FORSYTH -- Jane Newton remembers the forsythia bush in her parents yard north of town.
It was always among the first flowers to arrive with the promise that spring was on its way.
Forsythia was special to her because it carried the name of the town where she was born, educated and would raise her own family. The yellow flowers would later inspire a festival, now in its 26th year.
Janes children, Frank and Susan, remember forsythia at the family dairy farm for a different reason, especially if they ever misbehaved. The rough, gray-brown branches were ideal for spanking.
They were called switch bushes, Jane said, laughing.
Jane may not profess to be a horticulture expert, but no one within 398 square miles knows as much about the family trees in Monroe County.
She can recite the names of peoples great uncles and half-sisters. She knows which grandparents settled in Culloden and who has ties to Box Ankle. Half the county roads, it seems, are named after somebody. Not only has she traveled them, but hugged most of their namesakes.
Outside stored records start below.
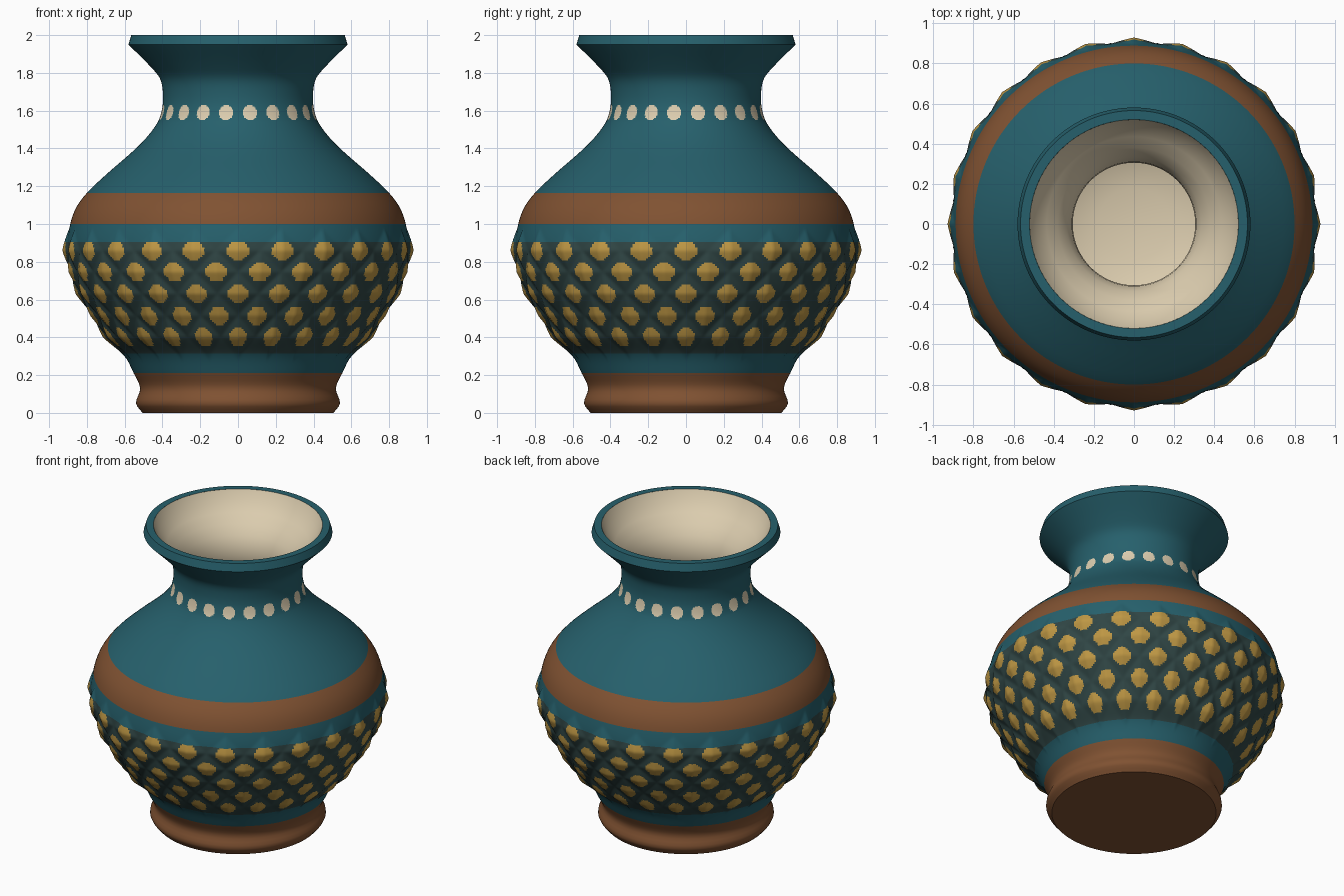
import bpy, bmesh, math

if "Cube" in bpy.data.objects:
    bpy.data.objects.remove(bpy.data.objects["Cube"])

# ---------- flat colours ----------
def srgb(r, g, b):
    f = lambda c: (c / 255 / 12.92) if c < 11 else ((c / 255 + 0.055) / 1.055) ** 2.4
    return (f(r), f(g), f(b), 1.0)

def material(name, rgb):
    m = bpy.data.materials.new(name)
    m.diffuse_color = srgb(*rgb)
    m.use_nodes = True
    m.node_tree.nodes["Principled BSDF"].inputs["Base Color"].default_value = m.diffuse_color
    return m

TEAL, BROWN, DARK, GOLD, CREAM = range(5)
MATS = [material("teal glaze", (38, 96, 108)),
        material("brown band", (128, 82, 50)),
        material("dark lattice", (48, 70, 69)),
        material("gold knobs", (190, 151, 68)),
        material("cream slip", (220, 205, 175))]

# ---------- outer profile (z, radius), smoothly interpolated ----------
PROFILE = [(0, .505), (.05, .54), (.13, .518), (.21, .552), (.31, .605), (.40, .69),
           (.515, .765), (.63, .835), (.745, .88), (.865, .905), (1.0, .888),
           (1.09, .855), (1.17, .795), (1.26, .70), (1.42, .52), (1.53, .43),
           (1.61, .402), (1.69, .397), (1.77, .413), (1.835, .465), (1.95, .58), (2.0, .565)]

def slope(i):
    a, b = PROFILE[max(i - 1, 0)], PROFILE[min(i + 1, len(PROFILE) - 1)]
    return (b[1] - a[1]) / (b[0] - a[0])

def radius(z):
    i = max(k for k in range(len(PROFILE) - 1) if PROFILE[k][0] <= z + 1e-6)
    (z0, r0), (z1, r1) = PROFILE[i], PROFILE[i + 1]
    h = z1 - z0
    t = (z - z0) / h
    m0, m1 = slope(i) * h, slope(i + 1) * h
    if i == len(PROFILE) - 2:          # crisp lip bevel
        return r0 + (r1 - r0) * t
    if i == len(PROFILE) - 3:
        m1 = r1 - r0
    return ((2*t**3 - 3*t**2 + 1) * r0 + (t**3 - 2*t**2 + t) * m0
            + (3*t**2 - 2*t**3) * r1 + (t**3 - t**2) * m1)

# ---------- belly knobs: 5 staggered rows of 24 ----------
ROW0, ROW_STEP, COL = 0.40, 0.115, math.radians(7.5)

def nearest_knob(theta, z):
    """Offset (u, v) to the closest knob in lattice units."""
    best = (9, 9)
    for row in range(5):
        v = abs(z - ROW0 - row * ROW_STEP) / ROW_STEP
        x = theta / COL - row % 2
        u = abs((x + 1) % 2 - 1)
        if u + v < sum(best):
            best = (u, v)
    return best

def bump(theta, z):
    if not 0.28 < z < 0.98:
        return 0.0
    return 0.025 * max(0.0, 1 - sum(nearest_knob(theta, z)))

def vase_colour(theta, r, z):
    if z < 0.21 or 1.0 < z < 1.165:
        return BROWN
    if 0.315 < z < 0.905:
        u, v = nearest_knob(theta, z)
        return GOLD if u + v < 0.62 and u < 0.48 and v < 0.43 else DARK
    if 1.54 < z < 1.64:                # ring of 20 neck dots
        step = math.radians(18)
        d = (theta % step - step / 2) * r
        if math.hypot(d, z - 1.59) < 0.039:
            return CREAM
    return TEAL

# ---------- lathe ----------
def lathe(name, rings, segs, colour, offset=lambda t, z: 0.0):
    verts, faces, mats = [], [], []
    for r, z in rings:
        for j in range(segs):
            t = math.tau * j / segs
            q = r + offset(t, z) if r > 0 else 0
            verts.append((q * math.cos(t), q * math.sin(t), z))
    for i in range(len(rings) - 1):
        r = (rings[i][0] + rings[i + 1][0]) / 2
        z = (rings[i][1] + rings[i + 1][1]) / 2
        for j in range(segs):
            k = (j + 1) % segs
            faces.append((i*segs + j, i*segs + k, (i+1)*segs + k, (i+1)*segs + j))
            mats.append(colour(math.tau * (j + .5) / segs, r, z))
    me = bpy.data.meshes.new(name)
    me.from_pydata(verts, [], faces)
    for m in MATS:
        me.materials.append(m)
    me.polygons.foreach_set("material_index", mats)
    bm = bmesh.new()
    bm.from_mesh(me)
    bmesh.ops.remove_doubles(bm, verts=bm.verts, dist=1e-5)
    bm.to_mesh(me)
    bm.free()
    ob = bpy.data.objects.new(name, me)
    bpy.context.collection.objects.link(ob)
    bpy.ops.object.select_all(action='DESELECT')
    ob.select_set(True)
    bpy.context.view_layer.objects.active = ob
    bpy.ops.object.shade_smooth_by_angle(angle=math.radians(40))
    return ob

# ring heights: fine where the pattern needs it, coarse elsewhere
zs = []
for a, b, n in [(0, .05, 3), (.05, .21, 8), (.21, .315, 6), (.315, .905, 60), (.905, 1.0, 8),
                (1.0, 1.165, 7), (1.165, 1.54, 14), (1.54, 1.64, 18), (1.64, 1.95, 16), (1.95, 2.0, 2)]:
    zs += [a + (b - a) * k / n for k in range(n)]
zs.append(2.0)

# outer body with foot, belly, neck and flat rim
body = [(0, 0)] + [(radius(z), z) for z in zs] + [(.52, 2.0)]
lathe("vase_body", body, 480, vase_colour, lambda t, z: bump(t, z))

# hollow interior
inside = [(.52, 2.0), (.485, 1.93), (.435, 1.88), (.38, 1.83), (.335, 1.77), (.31, 1.71),
          (.305, 1.65), (.312, 1.58), (.35, 1.51), (.43, 1.42), (.61, 1.26), (.72, 1.14),
          (.78, 1.0), (.80, .88), (.77, .72), (.71, .60), (.62, .45), (.52, .31),
          (.43, .20), (.32, .14), (.18, .11), (0, .10)]
lathe("inner_liner", inside, 96, lambda t, r, z: CREAM)
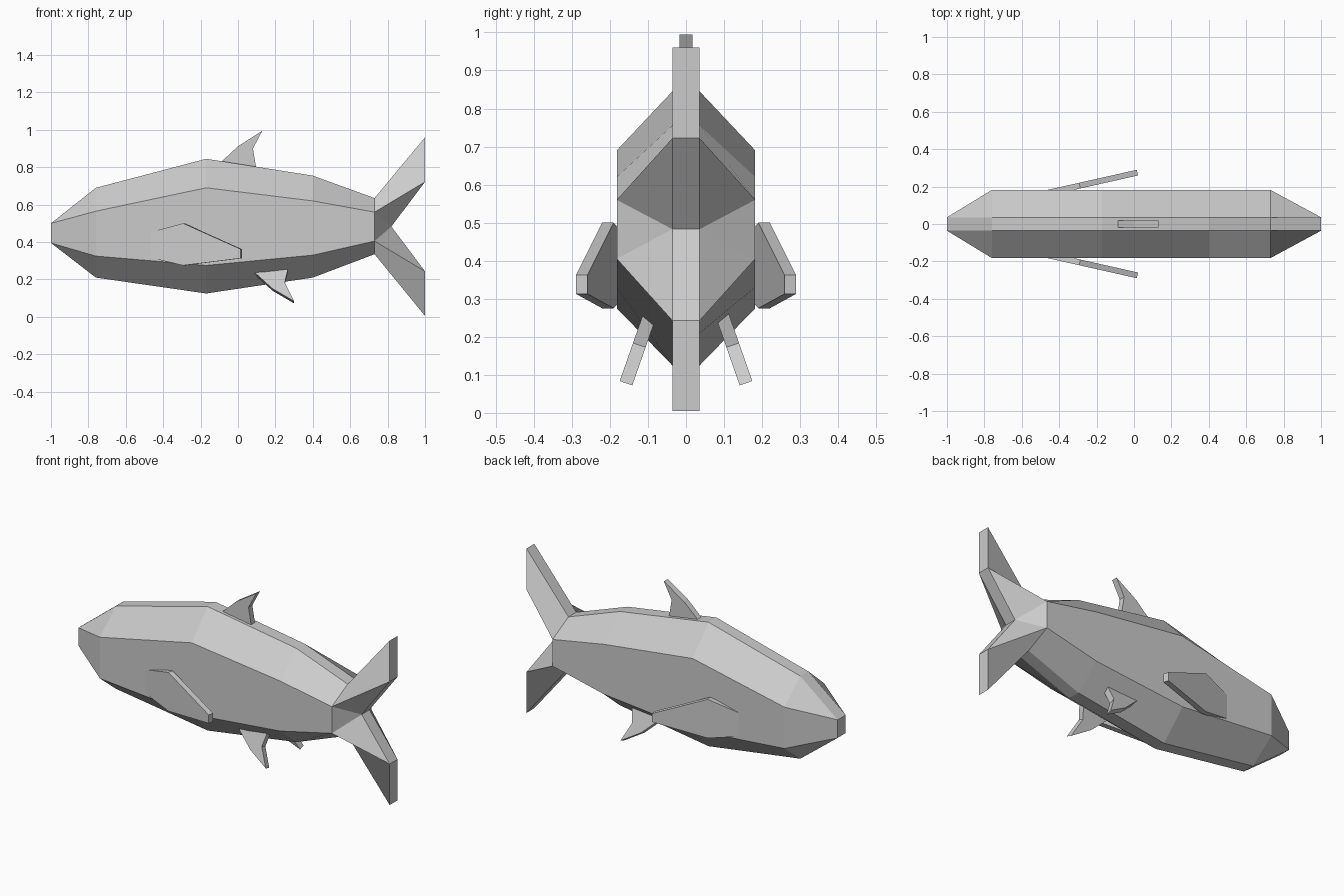
import bpy, bmesh
from mathutils import Vector

if "Cube" in bpy.data.objects:
    bpy.data.objects.remove(bpy.data.objects["Cube"])

grey = bpy.data.materials.new("plain grey")
grey.diffuse_color = (0.6, 0.6, 0.6, 1)
grey.use_nodes = True
grey.node_tree.nodes["Principled BSDF"].inputs["Base Color"].default_value = grey.diffuse_color

SIDE, EDGE = 0.182, 0.036   # half widths of the flanks and of the back/belly strips


def finish(name, bm):
    bmesh.ops.remove_doubles(bm, verts=bm.verts, dist=1e-5)
    bmesh.ops.recalc_face_normals(bm, faces=bm.faces)
    mesh = bpy.data.meshes.new(name)
    bm.to_mesh(mesh)
    bm.free()
    mesh.materials.append(grey)
    obj = bpy.data.objects.new(name, mesh)
    bpy.context.collection.objects.link(obj)
    return obj


# Body with forked tail: octagonal rings lofted from nose to tail root
# each station: x, back, upper flank, lower flank, belly
stations = [(-0.76, 0.69, 0.565, 0.325, 0.21),
            (-0.17, 0.845, 0.69, 0.275, 0.125),
            (0.40, 0.755, 0.62, 0.33, 0.21),
            (0.73, 0.635, 0.56, 0.405, 0.335)]
bm = bmesh.new()


def face(points):
    bm.faces.new([bm.verts.new(p) for p in points])


def ring(x, back, upper, lower, belly):
    half = [(EDGE, back), (SIDE, upper), (SIDE, lower), (EDGE, belly)]
    return [(x, y, z) for y, z in half] + [(x, -y, z) for y, z in reversed(half)]


rings = [ring(*s) for s in stations]
for a, b in zip(rings, rings[1:]):
    for i in range(8):
        j = (i + 1) % 8
        face([a[i], a[j], b[j], b[i]])

# Blunt nose
first = rings[0]
nose_top, nose_low = 0.5, 0.395
for s in (1, -1):
    t, l = (-1, s * EDGE, nose_top), (-1, s * EDGE, nose_low)
    back, upper, lower, belly = first[:4] if s == 1 else first[:3:-1]
    face([t, back, upper])
    face([t, upper, lower, l])
    face([l, lower, belly])
face([first[0], first[7], (-1, -EDGE, nose_top), (-1, EDGE, nose_top)])
face([first[3], first[4], (-1, -EDGE, nose_low), (-1, EDGE, nose_low)])
face([(-1, y, z) for y, z in ((EDGE, nose_top), (-EDGE, nose_top),
                              (-EDGE, nose_low), (EDGE, nose_low))])

# Two tail lobes that meet in a notch
root, notch = 0.73, 0.483
for spine, flank, tip, inner in ((0.635, 0.56, 0.96, 0.722), (0.335, 0.405, 0.005, 0.243)):
    for s in (1, -1):
        f, m = (root, s * SIDE, flank), (root, s * SIDE, notch)
        r, n = (root, s * EDGE, spine), (0.82, s * EDGE, notch)
        p, q = (1, s * EDGE, tip), (1, s * EDGE, inner)
        face([r, f, q, p])
        face([f, m, n])
        face([f, n, q])
    for (xa, za), (xb, zb) in (((root, spine), (1, tip)), ((1, tip), (1, inner)),
                               ((1, inner), (0.82, notch))):
        face([(xa, EDGE, za), (xa, -EDGE, za), (xb, -EDGE, zb), (xb, EDGE, zb)])
finish("body_and_tail", bm)


# Fin: side profile on the plane y = a + b*x + c*z, thickened both ways
def fin(name, profile, thick, a=0, b=0, c=0, side=1):
    bm = bmesh.new()
    n = Vector((-b, 1, -c)).normalized() * thick / 2
    mid = [Vector((x, a + b * x + c * z, z)) for x, z in profile]
    loops = []
    for k in (1, -1):
        pts = [p + n * k for p in mid]
        loops.append([bm.verts.new((p.x, side * p.y, p.z)) for p in pts])
        bm.faces.new(loops[-1])
    for i in range(len(mid)):
        j = (i + 1) % len(mid)
        bm.faces.new([loops[0][i], loops[0][j], loops[1][j], loops[1][i]])
    return finish(name, bm)


fin("back_fin", [(-0.13, 0.795), (-0.085, 0.833), (0, 0.912), (0.13, 0.995), (0.08, 0.9),
                 (0.1, 0.78)], 0.035)
for label, s in (("left", -1), ("right", 1)):
    fin(label + "_side_fin", [(-0.47, 0.452), (-0.29, 0.5), (0.018, 0.362), (0.018, 0.313),
                              (-0.29, 0.275), (-0.47, 0.317)], 0.031, a=0.2705, b=0.225, side=s)
    fin(label + "_belly_fin", [(0.045, 0.27), (0.08, 0.24), (0.185, 0.145), (0.3, 0.078),
                               (0.25, 0.178), (0.275, 0.285)], 0.035, a=0.185, c=-0.35, side=s)
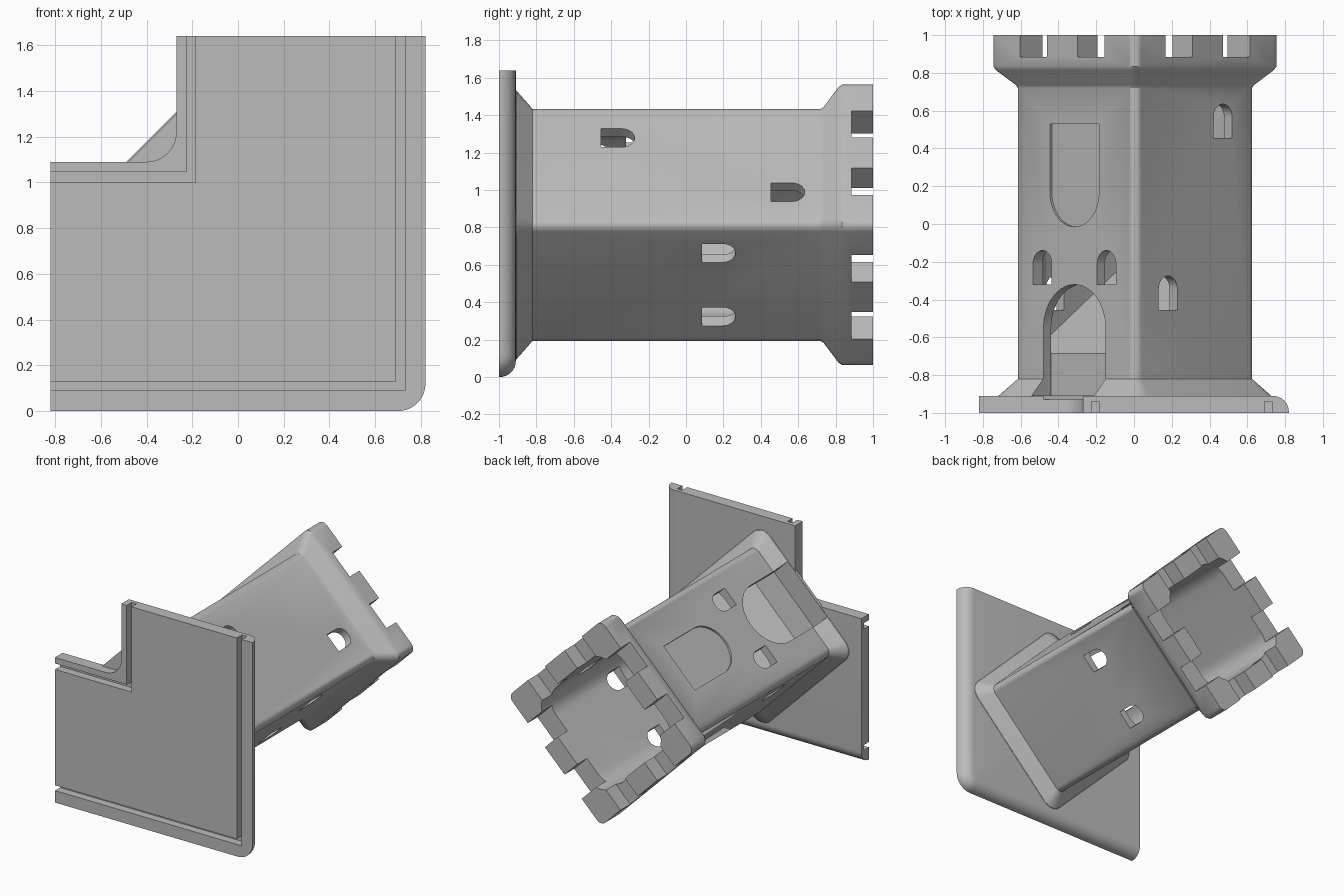
import bpy, bmesh
from math import sin, cos, pi, radians, sqrt
from mathutils import Vector

cube = bpy.data.objects.get("Cube")
if cube:
    bpy.data.objects.remove(cube, do_unlink=True)

# One flat grey for everything
grey = bpy.data.materials.new("stone grey")
grey.use_nodes = True
tone = (0.5, 0.5, 0.5, 1)
grey.diffuse_color = tone
grey.node_tree.nodes["Principled BSDF"].inputs["Base Color"].default_value = tone

CX, CZ = 0.005, 0.813          # tower axis, which runs along y
UL, UR, LR, LL = (-1, 1), (1, 1), (1, -1), (-1, -1)   # the four tower sides


def arc(cu, cv, r, a0, a1, n=10):
    return [(cu + r * cos(radians(a0 + (a1 - a0) * i / n)),
             cv + r * sin(radians(a0 + (a1 - a0) * i / n))) for i in range(n + 1)]


def loft(name, rings):
    """Closed solid through rings of points."""
    bm = bmesh.new()
    loops = [[bm.verts.new(p) for p in ring] for ring in rings]
    n = len(loops[0])
    for a, b in zip(loops, loops[1:]):
        for i in range(n):
            bm.faces.new((a[i], a[(i + 1) % n], b[(i + 1) % n], b[i]))
    bm.faces.new(loops[0])
    bm.faces.new(loops[-1])
    bmesh.ops.recalc_face_normals(bm, faces=bm.faces)
    mesh = bpy.data.meshes.new(name)
    bm.to_mesh(mesh)
    bm.free()
    mesh.materials.append(grey)
    ob = bpy.data.objects.new(name, mesh)
    bpy.context.collection.objects.link(ob)
    return ob


def side_point(side, u, y, d):
    """u runs across a tower side, d is the distance out from the axis."""
    nx, nz = side[0] / sqrt(2), side[1] / sqrt(2)
    s = 1 if nz > 0 else -1
    return Vector((CX + nx * d + nz * s * u, y, CZ + nz * d - nx * s * u))


def side_prism(name, side, outline, d0, d1):
    return loft(name, [[side_point(side, u, y, d) for u, y in outline] for d in (d0, d1)])


def rounded_square(half, r, y):
    pts = []
    c = half - r
    for k, (u, v) in enumerate([(c, c), (-c, c), (-c, -c), (c, -c)]):
        pts += arc(u, v, r, 90 * k, 90 * k + 90, 8)
    return [side_point(UL, u, y, d) for u, d in pts]


def box(name, x0, x1, y0, y1, z0, z1):
    return loft(name, [[(x0, y, z0), (x1, y, z0), (x1, y, z1), (x0, y, z1)] for y in (y0, y1)])


def cut(ob, cutter):
    mod = ob.modifiers.new("cut", "BOOLEAN")
    mod.operation = "DIFFERENCE"
    mod.solver = "EXACT"
    mod.object = cutter
    bpy.ops.object.select_all(action="DESELECT")
    bpy.context.view_layer.objects.active = ob
    ob.select_set(True)
    bpy.ops.object.modifier_apply(modifier=mod.name)
    bpy.data.objects.remove(cutter, do_unlink=True)


def smooth(ob):
    bpy.ops.object.select_all(action="DESELECT")
    bpy.context.view_layer.objects.active = ob
    ob.select_set(True)
    bpy.ops.object.shade_smooth_by_angle(angle=radians(30))


def arch(u, y0, y1, half):
    return [(u - half, y0), (u + half, y0)] + arc(u, y1 - half, half, 0, 180, 14)


# Base plate: notched outline, rolled back edge along the bottom and one side
outline = [(-0.82, 0)] + arc(0.70, 0.12, 0.12, -90, 0)
outline += [(0.82, 1.64), (-0.27, 1.64)] + arc(-0.40, 1.22, 0.13, 0, -90) + [(-0.82, 1.09)]
plate = loft("base_plate", [[(x, y, z) for x, z in outline] for y in (-1, -0.91)])
bm = bmesh.new()
bm.from_mesh(plate.data)
rolled = [e for e in bm.edges
          if all(v.co.y > -0.92 and (v.co.x > 0.69 or v.co.z < 0.13) for v in e.verts)]
bmesh.ops.bevel(bm, geom=rolled, offset=0.085, segments=8, profile=0.5, affect="EDGES")
bm.to_mesh(plate.data)
bm.free()

# Groove that follows the border on the plate's front
for x0, x1, z0, z1 in [(0.69, 0.73, 0.09, 1.7), (-0.9, 0.73, 0.09, 0.13),
                       (-0.225, -0.185, 1.0, 1.7), (-0.9, -0.185, 1.0, 1.045)]:
    cut(plate, box("groove", x0, x1, -1.1, -0.94, z0, z1))
smooth(plate)

# Tower shell: flared foot, straight body, flared parapet
tower = loft("tower", [rounded_square(h, r, y) for y, h, r in [
    (-0.91, 0.54, 0.10), (-0.82, 0.453, 0.05), (0.72, 0.453, 0.05),
    (0.735, 0.46, 0.05), (0.815, 0.535, 0.05), (0.835, 0.545, 0.05), (1, 0.545, 0.05)]])
cut(tower, loft("hollow", [rounded_square(0.395, 0.15, y) for y in (-0.95, 1.1)]))

# Battlement gaps, each box crossing two opposite walls
for side in (UL, UR):
    for u in (-0.216, 0.216):
        gap = [(u - 0.101, 0.885), (u + 0.101, 0.885), (u + 0.101, 1.1), (u - 0.101, 1.1)]
        cut(tower, side_prism("gap", side, gap, -0.8, 0.8))

# Small arched windows: side, position across, lower edge
for side, u, y in [(UL, -0.24, -0.32), (UL, 0.24, -0.32),
                   (UR, -0.205, -0.455), (UR, 0.205, 0.455),
                   (LR, -0.24, 0.085), (LR, 0.24, 0.085),
                   (LL, -0.205, -0.455), (LL, 0.205, 0.455)]:
    cut(tower, side_prism("window", side, arch(u, y, y + 0.18, 0.07), 0.3, 0.6))

# Doorway and the shallow shield panel above it
cut(tower, side_prism("doorway", UL, arch(0, -0.95, -0.32, 0.233), 0.3, 0.7))
shield = [(0.184, 0.53), (-0.184, 0.53)] + arc(0, 0.169, 0.184, 180, 360, 18)
cut(tower, side_prism("shield", UL, shield, 0.438, 0.6))
smooth(tower)

# Floor under the tower and the ramp inside the doorway
smooth(loft("tower_floor", [rounded_square(0.538, 0.10, y) for y in (-0.93, -0.907)]))
ramp_profile = [(0.38, -0.91), (0.38, -0.685), (-0.40, -0.155), (-0.40, -0.91)]
loft("inner_ramp", [[side_point(UL, u, y, d) for d, y in ramp_profile] for u in (-0.4, 0.4)])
She is a genie of genealogy. Thats why the county commissioners have designated her as the official historian of Monroe County.
Jane prides herself on helping others trace their ancestry and connect the dots of their past. What she has not committed to memory, she has filed away with the Monroe County Historical Society at the old train depot. Or she can locate it at the library, the courthouse or the archives room at the new county administration building.
I tell people you cant know where youre going unless you know where you came from, she said. It gives me special satisfaction to help put someone in contact with an unknown relative or to give them the information they need to learn more about their kinfolks.
In four months, Jane will be 81 years old. Thats three times older than this weekends Forsythia Festival, but not quite half of the lifespan of Forsyth, founded in 1823.
The town was named after John Forsyth, a congressman, senator and Georgia governor who also was a U.S. secretary of state. (The forsythia plant, however, was named for William Forsyth, an 18th-century Scottish botanist.)
Janes roots have run deep in these parts for generations. Her parents, Jim and Durant Roquemore, ran a grocery store in Forsyth. She graduated from nearby Bessie Tift College and held different positions at the courthouse and in county government.
She is a widow. Her husband, Charles Sonny Newton, died 14 years ago. She enjoys quilting and has had season tickets on the 40-yard line for every Mary Persons home football game since 1979.
Jane credits her maternal grandmother, Lillie Grant, with planting the seed that fostered her passion for family trees.
She loved people, said Jane. Everybody was her cousin.
When Jane would visit local cemeteries to photograph and record dates from the inscriptions on headstones, her grandmother would ride along in the old GMC truck.
She would tell stories, Jane said. She knew the families, their children and some of the things they had been through.
Dorothy Edge, a longtime friend, called Jane a goodwill ambassador who has helped people across the country and all over the world find their links to Forsyth and Monroe County. Several years ago, the basement at the courthouse had to be cleared of the mountains of records.
She could not stand to see them discarded, so she had the dump truck bring them to her home, said Dorothy. Through the years, she has gone through these and forwarded the majority of them to family members. The post office should give her an award for the most postage stamps used by an individual. She eventually had to purchase her own copy machine to make her job easier. She probably knows more officials in other Georgia counties than anyone.
Jane said she would rather celebrate her flowers now than at her funeral.
I have shared my life with others, she said. And they have shared their lives with me.
Reach Gris at 744-4275 or firstname.lastname@example.org.